Idyllic, wouldn’t you agree? That is until our idyll was disturbed by two events. The first disruption occurred when we observed this.
What looked like brown seaweed invaded the peaceful azure waters and definitely discouraged water activities. My research revealed it was sargassum or sargasso seaweed, which is an increasingly common problem in the Caribbean. The free-floating algae originate in the Sargasso Sea located in the Bermuda Triangle of the North Atlantic. While its existence is nothing new, the amount has increased dramatically and may be attributed to the warming of the ocean due to global climate change. In normal amounts, sargassum provides habitat for lots of marine life including hatching sea turtles but the massive amounts washing ashore today can adversely impact tourism. Clogging the water, it discourages swimmers and snorkelers and the smell as it deteriorates drives away beach-lovers.
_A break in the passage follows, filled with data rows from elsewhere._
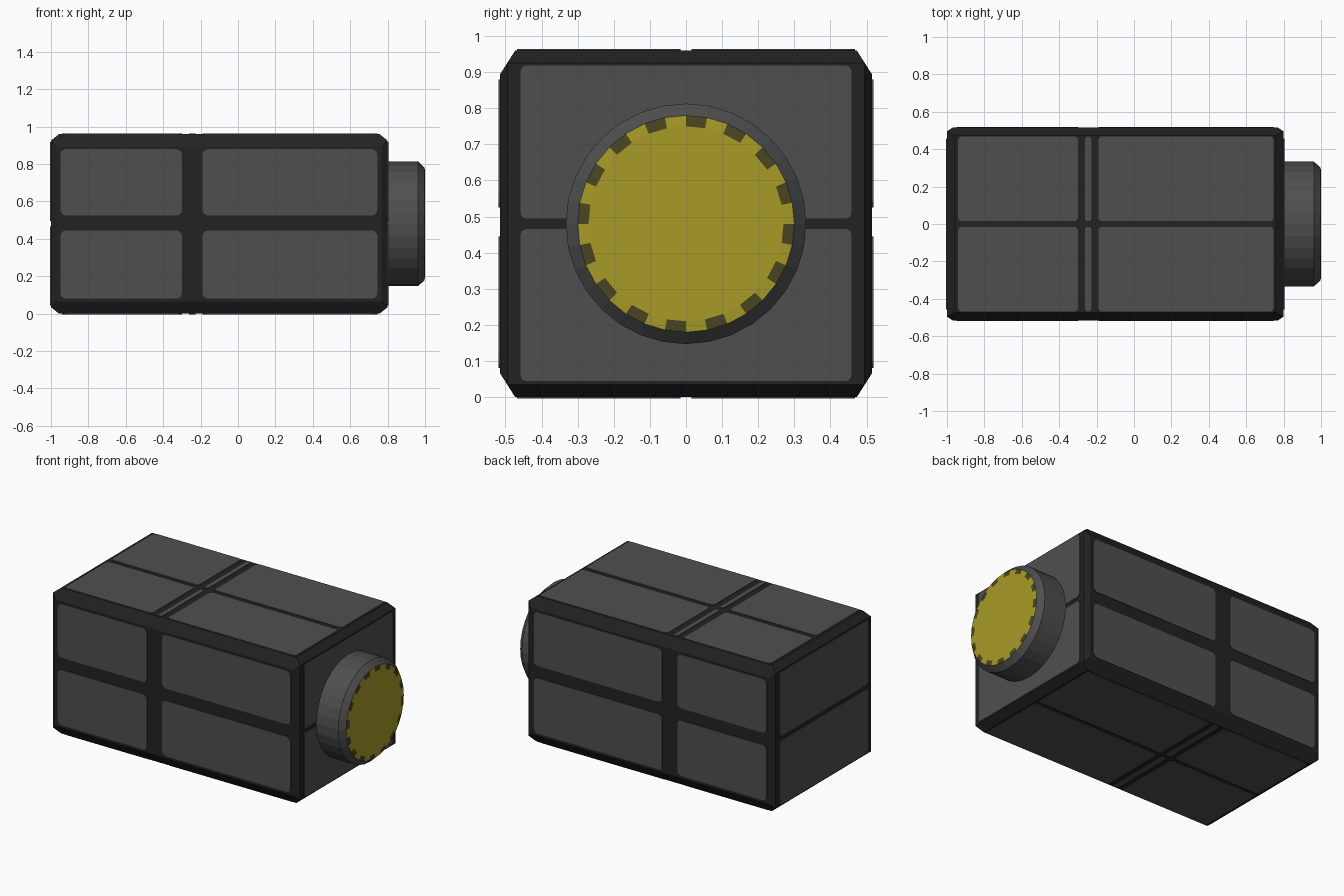
import bpy, bmesh, math
from mathutils import Vector

if "Cube" in bpy.data.objects:
    bpy.data.objects.remove(bpy.data.objects["Cube"])


def material(name, rgb):
    m = bpy.data.materials.new(name)
    m.diffuse_color = (*rgb, 1)
    m.use_nodes = True
    m.node_tree.nodes["Principled BSDF"].inputs["Base Color"].default_value = m.diffuse_color
    return m


CHARCOAL = material("charcoal", (0.016, 0.016, 0.016))
GREY = material("panel grey", (0.078, 0.078, 0.078))
YELLOW = material("lens yellow", (0.39, 0.33, 0.02))
OLIVE = material("dark olive", (0.07, 0.06, 0.015))


def finish(bm, name, *mats):
    bmesh.ops.recalc_face_normals(bm, faces=bm.faces)
    me = bpy.data.meshes.new(name)
    bm.to_mesh(me)
    bm.free()
    for m in mats:
        me.materials.append(m)
    ob = bpy.data.objects.new(name, me)
    bpy.context.collection.objects.link(ob)
    return ob


MID = 0.48
X0, X1, Y, H = -1.0, 0.8, 0.515, 0.48

# Chamfered body: three points per corner, wrapped in a hull
bm = bmesh.new()
for x, sx in ((X0, -1), (X1, 1)):
    for sy in (-1, 1):
        for sz in (-1, 1):
            for dx, dy, dz in ((0, .02, .035), (.03, 0, .066), (.043, .042, 0)):
                bm.verts.new((x - sx * dx, sy * (Y - dy), MID + sz * (H - dz)))
bmesh.ops.convex_hull(bm, input=bm.verts)
bmesh.ops.dissolve_limit(bm, angle_limit=0.01, verts=bm.verts, edges=bm.edges)
finish(bm, "body", CHARCOAL)


def panel(name, u, v, place, r=0.03):
    """Thin rounded plate; place(u, v, height) maps it on to a body face."""
    bm = bmesh.new()
    r = min(r, (u[1] - u[0]) * 0.45)
    outline = []
    for k, (cu, cv) in enumerate(((u[1] - r, v[1] - r), (u[0] + r, v[1] - r),
                                  (u[0] + r, v[0] + r), (u[1] - r, v[0] + r))):
        for i in range(4):
            a = math.pi / 2 * (k + i / 3)
            outline.append((cu + r * math.cos(a), cv + r * math.sin(a)))
    low = [bm.verts.new(place(a, b, -0.002)) for a, b in outline]
    top = [bm.verts.new(place(a, b, 0.004)) for a, b in outline]
    bm.faces.new(low)
    bm.faces.new(top)
    n = len(low)
    for i in range(n):
        j = (i + 1) % n
        bm.faces.new((low[i], low[j], top[j], top[i]))
    finish(bm, name, GREY)


# Panels on the two long sides, and on the top and bottom
for s, side, cap in ((-1, "front", "bottom"), (1, "back", "top")):
    for u in ((-0.95, -0.30), (-0.19, 0.745)):
        for v in ((0.08, 0.445), (0.525, 0.88)):
            panel(side + "_panel", u, v, lambda a, b, h: (a, s * (Y + h), b))
    for u in ((-0.94, -0.30), (-0.262, -0.228), (-0.19, 0.745)):
        for v in ((-0.468, -0.015), (0.015, 0.468)):
            panel(cap + "_panel", u, v,
                  lambda a, b, h: (a, b, MID + s * (H + h)), 0.02)

# Panels on the two ends
for x, s, end in ((X0, -1, "left"), (X1, 1, "right")):
    for v in ((0.045, 0.465), (0.495, 0.918)):
        panel(end + "_panel", (-0.458, 0.458), v,
              lambda a, b, h: (x + s * h, a, b), 0.015)

# Lens barrel: lathed profile about the x axis, alternating rim tones
N = 32
profile = [(0.79, 0.333), (0.963, 0.333), (0.998, 0.30), (1.0, 0.27)]
bm = bmesh.new()
rings = [[bm.verts.new((x, r * math.cos(2 * math.pi * i / N),
                        MID + r * math.sin(2 * math.pi * i / N)))
          for i in range(N)] for x, r in profile]
for k in range(3):
    for i in range(N):
        j = (i + 1) % N
        f = bm.faces.new((rings[k][i], rings[k][j], rings[k + 1][j], rings[k + 1][i]))
        f.material_index = 1 + i % 2 if k == 2 else 0
bm.faces.new(rings[0])
bm.faces.new(rings[3]).material_index = 1
finish(bm, "lens_barrel", GREY, YELLOW, OLIVE)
I was impressed to see residents and employees working side by side to rake and bag the sargassum and haul it away from the beach. Soon they had the beach looking pristine again and ready for activities. We did, however, observe sargassum at other beaches along the Riviera Maya during our stay so I wonder how they are dealing with the issue.
The next puzzling event occurred when we noticed a large ship which appeared offshore in Bahia de Fatima.
After several days continued presence, we asked a local realtor that paddle boarded to our beach about it. She said a Mexican Navy ship hit the reef and sank. I posted a teaser on Facebook and Twitter that a blog post would follow. This is finally that post.
We still didn’t know the full story. Why was the large ship there? Day after day, when I saw it was still there, I wondered what it was doing and how long it would continue to be present. It dominated our view and became a daily topic of conversation.
We even discussed it over cocktails at the Omni swim-up bar.
And then it was gone and the drama ended. We finally learned from reading the local paper, The Pelican Free Press, a Polaris Patrol Interceptor boat lost power causing it to hit the reef. It was hung up on the reef for several days, where Jim first saw it, but it sank when it was pulled from the rocks. Salvage operations first centered around removing equipment and weapons from the boat. The Mexican Navy’s second largest multipurpose logistical ship, a BAL-02, equipped with a hoist arrived to refloat the sunken ship and tow her in for repairs.
Life on Bahia Fátima returned to its previous undisturbed halcyon state. But I’m sure the tourists and locals who were there sometimes say, “Remember when…”
Next time: Playa del Carmen
Based on events from January 2016.